As a follow-up to my most recent Internet sales training post, one of the easiest things to control at your automotive dealership is how you visualize success. Although it’s traditional to celebrate gaudy volume and total gross numbers, it’s to feel like you’re doing a good job where there are no cars to sell on the lot. And, no worthwhile leads in the CRM, sales activity is slow, and traffic is down…OH MY GOD!
I want to address the elephant in the room right off the hop. Per vehicle revenues are the highest they’ve been in generations. The grosses are literally gross. It’s awesome for the sales staff…maybe the store can finally afford that corporate-mandated facade. But, like every lavish affair, everyone knows it’s not sustainable.

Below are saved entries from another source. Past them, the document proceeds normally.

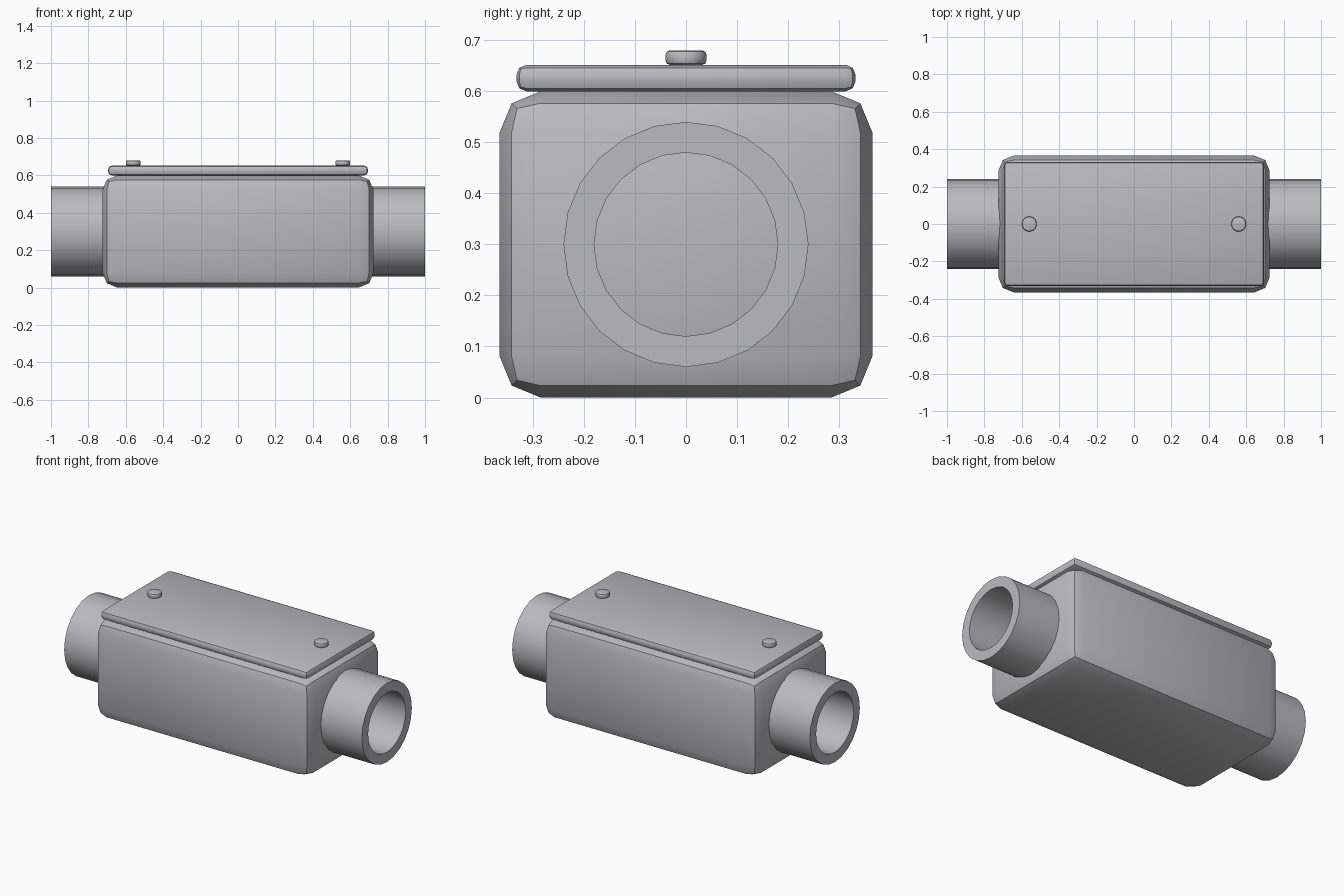
import bpy
import bmesh
import math
from mathutils import Matrix

cube = bpy.data.objects.get("Cube")
if cube:
    bpy.data.objects.remove(cube, do_unlink=True)

metal = bpy.data.materials.new("grey_metal")
metal.use_nodes = True
GREY = (0.5, 0.5, 0.52, 1)
metal.diffuse_color = GREY
metal.node_tree.nodes["Principled BSDF"].inputs["Base Color"].default_value = GREY


def finish(bm, name):
    bmesh.ops.recalc_face_normals(bm, faces=bm.faces)
    mesh = bpy.data.meshes.new(name)
    bm.to_mesh(mesh)
    bm.free()
    obj = bpy.data.objects.new(name, mesh)
    bpy.context.collection.objects.link(obj)
    mesh.materials.append(metal)
    bpy.ops.object.select_all(action='DESELECT')
    obj.select_set(True)
    bpy.context.view_layer.objects.active = obj
    bpy.ops.object.shade_smooth_by_angle(angle=math.radians(30))


def round_edges(bm, edges, width):
    bmesh.ops.bevel(bm, geom=edges, offset=width, segments=2,
                    profile=0.5, affect='EDGES')


def rounded_box(name, size, bottom, width):
    bm = bmesh.new()
    bmesh.ops.create_cube(bm, size=1)
    bmesh.ops.scale(bm, vec=size, verts=bm.verts)
    bmesh.ops.translate(bm, vec=(0, 0, bottom + size[2] / 2), verts=bm.verts)
    round_edges(bm, bm.edges[:], width)
    finish(bm, name)


def tube(name, side, start=0.70, end=1.0, outer=0.24, inner=0.18, height=0.30):
    # Spin a rectangular wall section around the x axis
    bm = bmesh.new()
    section = [(start, outer), (end, outer), (end, inner), (start, inner)]
    verts = [bm.verts.new((side * x, 0, r)) for x, r in section]
    edges = [bm.edges.new((verts[i], verts[i - 1])) for i in range(4)]
    bmesh.ops.spin(bm, geom=verts + edges, cent=(0, 0, 0), axis=(1, 0, 0),
                   angle=math.tau, steps=24)
    bmesh.ops.remove_doubles(bm, verts=bm.verts, dist=0.0001)
    bmesh.ops.translate(bm, vec=(0, 0, height), verts=bm.verts)
    finish(bm, name)


def screw(name, x):
    bm = bmesh.new()
    bmesh.ops.create_cone(bm, cap_ends=True, segments=24, radius1=0.04,
                          radius2=0.04, depth=0.028,
                          matrix=Matrix.Translation((x, 0, 0.666)))
    rims = [e for e in bm.edges
            if abs(e.verts[0].co.z - e.verts[1].co.z) < 0.001]
    round_edges(bm, rims, 0.008)
    finish(bm, name)


# Box and its cover plate
rounded_box("box_body", (1.45, 0.73, 0.60), 0, 0.08)
rounded_box("cover_plate", (1.39, 0.665, 0.052), 0.60, 0.02)

# Pipe sockets and cover screws on both ends
for side, label in ((1, "left"), (-1, "right")):
    tube(label + "_pipe_socket", side)
    screw(label + "_cover_screw", side * 0.56)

More importantly, the OEM doesn’t see a dime of that gross profit. If they don’t build millions more cars, they can’t sustain the business long term. They’ve already started scrutinizing dealerships for the littlest of things, and are practically forcing subscription-based services to recuperate lost revenue. In this environment, it will only get worse.
I’ve written plenty about metrics in the past. And I am regularly invited to speak about effective Internet sales training, teaching sales professionals and other automotive industry experts on the matter. Without trampling over the same old ground, creating sales forecasts and measuring yourself against volume is a surefire way for synthetic failure. If you think things are bad, you will make them so, especially when a pay plan is based on close rates is involved. That’s right, friends, your apprehension and personal misgivings will reinforce themselves when you’re in a cyclical business that measures itself in thirty-day cycles.

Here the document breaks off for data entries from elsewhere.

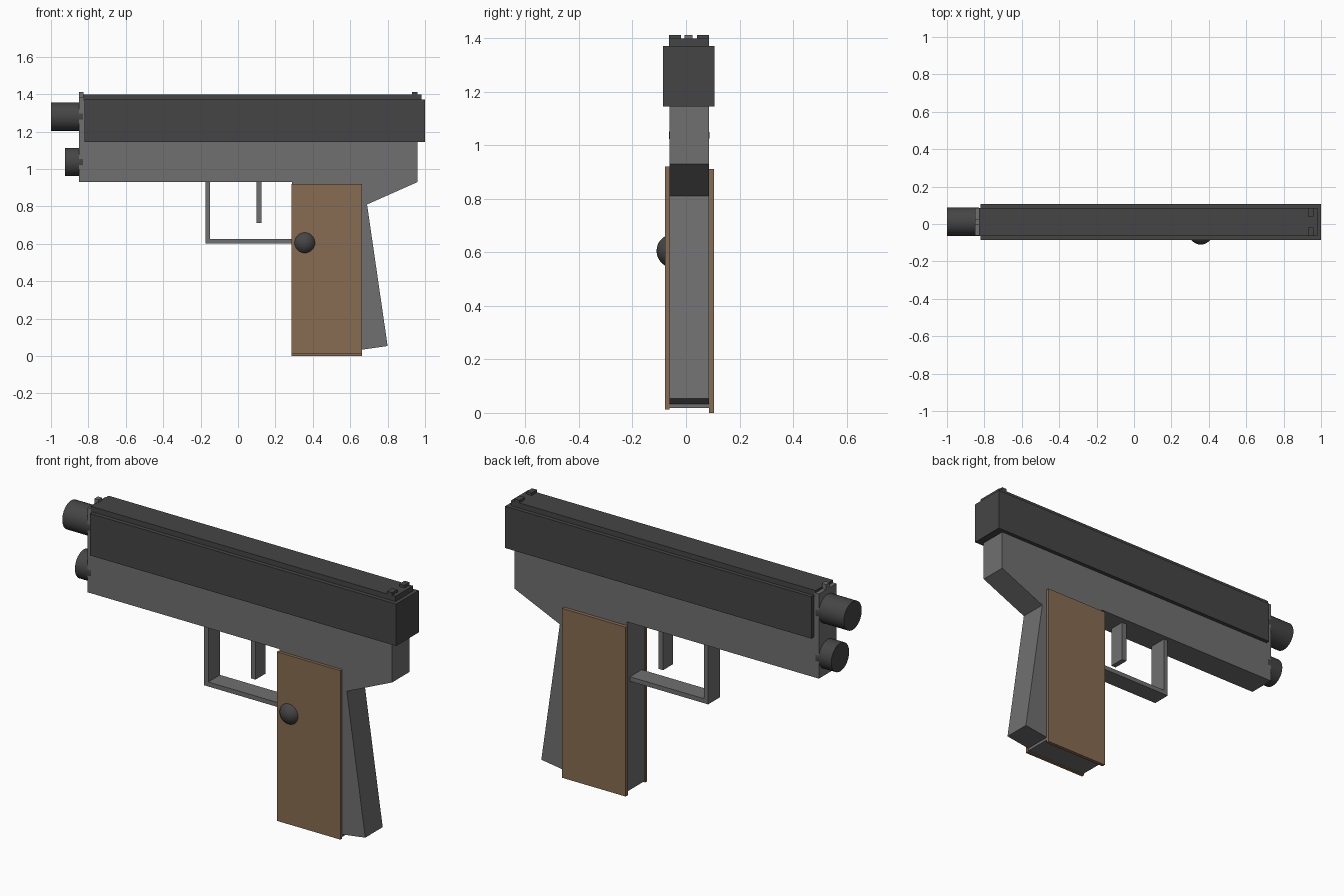
import bpy, bmesh, math
from mathutils import Matrix

old = bpy.data.objects.get("Cube")
if old:
    bpy.data.objects.remove(old, do_unlink=True)


def material(name, rgb):
    m = bpy.data.materials.new(name)
    m.use_nodes = True
    m.diffuse_color = (*rgb, 1)
    m.node_tree.nodes["Principled BSDF"].inputs["Base Color"].default_value = (*rgb, 1)
    return m


GREY = material("frame grey", (0.16, 0.16, 0.16))
DARK = material("dark steel", (0.06, 0.06, 0.06))
BROWN = material("grip brown", (0.25, 0.15, 0.085))
MID = 0.012  # centre line of the body in y


def finish(name, bm, mat, smooth=False):
    bmesh.ops.recalc_face_normals(bm, faces=bm.faces)
    mesh = bpy.data.meshes.new(name)
    bm.to_mesh(mesh)
    bm.free()
    mesh.materials.append(mat)
    obj = bpy.data.objects.new(name, mesh)
    bpy.context.collection.objects.link(obj)
    if smooth:
        bpy.ops.object.select_all(action="DESELECT")
        obj.select_set(True)
        bpy.context.view_layer.objects.active = obj
        bpy.ops.object.shade_smooth_by_angle(angle=math.radians(40))
    return obj


def extrude(name, profile, y0, y1, mat):
    """Side profile in x, z extruded across y."""
    bm = bmesh.new()
    face = bm.faces.new([bm.verts.new((x, y0, z)) for x, z in profile])
    geom = bmesh.ops.extrude_face_region(bm, geom=[face])["geom"]
    verts = [g for g in geom if isinstance(g, bmesh.types.BMVert)]
    bmesh.ops.translate(bm, verts=verts, vec=(0, y1 - y0, 0))
    return finish(name, bm, mat)


def box(name, x0, x1, y0, y1, z0, z1, mat):
    return extrude(name, [(x0, z0), (x1, z0), (x1, z1), (x0, z1)], y0, y1, mat)


def tube(name, x0, x1, z, radius, mat):
    bm = bmesh.new()
    place = Matrix.Translation(((x0 + x1) / 2, MID, z)) @ Matrix.Rotation(math.pi / 2, 4, "Y")
    bmesh.ops.create_cone(bm, cap_ends=True, segments=32, radius1=radius,
                          radius2=radius, depth=x1 - x0, matrix=place)
    return finish(name, bm, mat, True)


# Frame with the raked tail, and the grip core with its rear wedge
extrude("frame", [(-0.85, 0.93), (0.29, 0.93), (0.29, 0.81), (0.69, 0.81),
                  (0.96, 0.93), (0.96, 1.36), (-0.82, 1.36), (-0.82, 1.385),
                  (-0.85, 1.385)], -0.062, 0.086, GREY)
extrude("grip_core", [(0.29, 0.018), (0.66, 0.018), (0.66, 0.033), (0.80, 0.053),
                      (0.69, 0.81), (0.29, 0.81)], -0.062, 0.086, GREY)

# Slide and its raised top rib
box("slide", -0.82, 1.0, -0.085, 0.107, 1.145, 1.37, DARK)
box("slide_rib", -0.83, 0.98, -0.063, 0.086, 1.365, 1.398, DARK)

# Sights
box("front_sight", -0.85, -0.825, -0.005, 0.025, 1.38, 1.412, GREY)
for side, y in (("right", -0.063), ("left", 0.041)):
    box("rear_sight_" + side, 0.93, 0.96, y, y + 0.045, 1.39, 1.412, DARK)

# Barrel and the lower rod
tube("barrel", -1.0, -0.83, 1.28, 0.076, DARK)
tube("lower_rod", -0.925, -0.83, 1.037, 0.076, DARK)

# Trigger guard and trigger
extrude("trigger_guard", [(-0.175, 0.94), (-0.175, 0.602), (0.30, 0.602), (0.30, 0.626),
                          (-0.15, 0.626), (-0.15, 0.94)], MID - 0.05, MID + 0.05, GREY)
box("trigger", 0.098, 0.126, MID - 0.043, MID + 0.043, 0.71, 0.94, GREY)

# Grip panels
box("grip_panel_right", 0.285, 0.663, -0.078, -0.062, 0.012, 0.92, BROWN)
box("grip_panel_left", 0.285, 0.663, 0.086, 0.105, 0.0, 0.91, BROWN)

# Round button on the right side
bm = bmesh.new()
bmesh.ops.create_uvsphere(bm, u_segments=32, v_segments=16, radius=0.063,
                          matrix=Matrix.Translation((0.357, -0.047, 0.605)))
finish("grip_button", bm, DARK, True)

Visualize Success & Control What You Can Control
The antidote to this type of thinking for any sales leader is mindfulness. Control what you can control, and don’t worry about the rest. Control your reactions, focus on solutions and be present in the moment. Easier said than done, I know. Especially when it feels like the world is ending outside your dealership, as I mentioned in my previous post, if you make a concerted effort to change your perceptions, you can put your mind at ease when you visualize success.
In my Internet sales training courses, I typically recommend that dealerships measure themselves in a year-over-year manner. In this case, you can change the way you perceive success. Inventory availability and incentives typically follow the same patterns in any given month, barring external factors and new vehicle launches. Using percentages takes volume out of the equation, which leaves a dealership with a much clearer understanding of the sales team’s success or failure trajectory.

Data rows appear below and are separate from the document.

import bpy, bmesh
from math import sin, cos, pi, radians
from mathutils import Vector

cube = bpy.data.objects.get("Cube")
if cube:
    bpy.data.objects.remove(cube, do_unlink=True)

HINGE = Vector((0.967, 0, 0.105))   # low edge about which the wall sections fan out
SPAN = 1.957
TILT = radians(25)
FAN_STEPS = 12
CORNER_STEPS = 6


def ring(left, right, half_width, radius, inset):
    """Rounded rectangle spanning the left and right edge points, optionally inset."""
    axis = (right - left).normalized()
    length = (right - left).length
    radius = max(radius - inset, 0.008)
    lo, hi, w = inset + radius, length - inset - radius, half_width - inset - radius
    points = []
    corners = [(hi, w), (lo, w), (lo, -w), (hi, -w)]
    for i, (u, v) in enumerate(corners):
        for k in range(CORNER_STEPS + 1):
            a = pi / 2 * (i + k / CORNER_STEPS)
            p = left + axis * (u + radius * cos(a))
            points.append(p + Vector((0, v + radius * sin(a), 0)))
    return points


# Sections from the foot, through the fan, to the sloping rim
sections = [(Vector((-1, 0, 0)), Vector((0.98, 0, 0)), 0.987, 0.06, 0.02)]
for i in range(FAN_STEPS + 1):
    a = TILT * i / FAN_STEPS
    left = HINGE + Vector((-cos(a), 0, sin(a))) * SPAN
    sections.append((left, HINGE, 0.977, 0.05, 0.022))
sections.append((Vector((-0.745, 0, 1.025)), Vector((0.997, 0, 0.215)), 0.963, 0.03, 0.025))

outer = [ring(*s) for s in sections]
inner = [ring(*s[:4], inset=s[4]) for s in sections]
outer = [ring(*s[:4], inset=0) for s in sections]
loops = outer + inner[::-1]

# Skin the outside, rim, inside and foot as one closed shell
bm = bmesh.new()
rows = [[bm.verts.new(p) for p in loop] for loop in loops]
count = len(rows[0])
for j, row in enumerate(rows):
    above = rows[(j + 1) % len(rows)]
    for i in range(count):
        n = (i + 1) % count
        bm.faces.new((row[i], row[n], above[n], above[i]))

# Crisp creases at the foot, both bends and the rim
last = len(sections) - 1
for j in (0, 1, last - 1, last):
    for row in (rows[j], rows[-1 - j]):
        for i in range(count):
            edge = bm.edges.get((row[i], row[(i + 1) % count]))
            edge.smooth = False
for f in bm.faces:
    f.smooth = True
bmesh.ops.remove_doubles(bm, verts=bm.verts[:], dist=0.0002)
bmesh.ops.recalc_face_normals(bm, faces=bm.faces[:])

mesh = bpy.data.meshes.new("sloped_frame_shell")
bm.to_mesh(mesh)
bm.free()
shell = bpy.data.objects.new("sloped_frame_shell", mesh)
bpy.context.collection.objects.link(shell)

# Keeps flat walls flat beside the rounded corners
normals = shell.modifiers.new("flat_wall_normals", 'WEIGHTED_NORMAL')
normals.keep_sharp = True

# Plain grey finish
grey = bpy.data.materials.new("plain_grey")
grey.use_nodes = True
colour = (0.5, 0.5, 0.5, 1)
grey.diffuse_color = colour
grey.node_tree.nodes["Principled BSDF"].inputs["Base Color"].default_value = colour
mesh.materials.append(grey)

Given the circumstances of the 2021 chip shortage, along with the lingering effects of COVID-19, year-over-year measurements of sales goals aren’t as accurate as they usually are. After all, inventory trickles onto dealership lots in a wildly unpredictable way. It’s pretty hard to maintain an appointment set ratio when the amount of vehicles the dealership has is 20% lower than usual.
Low vehicle inventory has impacted the sales performance of every store in almost the same way. Plus, the incentives that have been practically omnipresent for an entire generation of car buyers have pretty much disappeared. If we can’t treat our sales processes as business as usual, why should we measure our sales reps the same way?
1 Important Sales Metric that Matters Most Today
With the chaotic nature of the car business, most dealerships need a true north. That’s especially true right now (even for high-performing dealerships). Instead of measuring the improvement or decline of our sales KPIs when the critical elements of success were readily available, we can choose to look elsewhere for comparative performance measurements. If the dealership wants to look for a ray of happiness right now, it should gain market share. Given the scarcity of inventory and customers (and most likely low-interest rates), your percentage of the smaller pie matters most.
Sales managers should train more on offering customers more options. That will be critical to success when all the low-hanging fruit is gone. When all the Ford Raptors have been traded-in, with all their glorious positive equity, those who NEED to buy a car will be those who you’ll be talking to the most. Chances are, you’re not going to have the right vehicle for the bulk of those customers. The good news for you is that no one else will have it either. As it was for decades, those who do an excellent job of processing wants and needs into compelling buying options are going to thrive in this environment.
As a one-time “order-taker,” my sales skills supported my family just fine on acquiring just the right vehicle for all my customers. However, while the Goldilocks vehicles are six to nine months out, you can offer what matters the most today. If you don’t provide the reality-check to customers immediately, someone else will, and they’ll get the deal in these circumstances. Don’t forget that the trade-in you didn’t want to overpay for is a vehicle that will sell in a scarce environment. With a finite amount of buyers with a limited amount of available vehicles to sell, every single conversation represents a percentage of that pie.
After the pandemic started in 2020 and the chip shortage of 2021, it’s easy to think 2022 will be worse. But, like anything, it’s a matter of perspective. In all likelihood, you won’t hit the volume, or even the gross numbers, you achieved last year. But, if you are getting more than the guys down the road, you are still winning the battle for customers. That means more service customers tomorrow and a better chance to lock that customer in when things return to something like normal. When times are tough, it’s much easier to achieve what seems impossible. Those are the sales and marketing stories that people tell their friends. That should still put a smile on your face as you visualize success for the new year!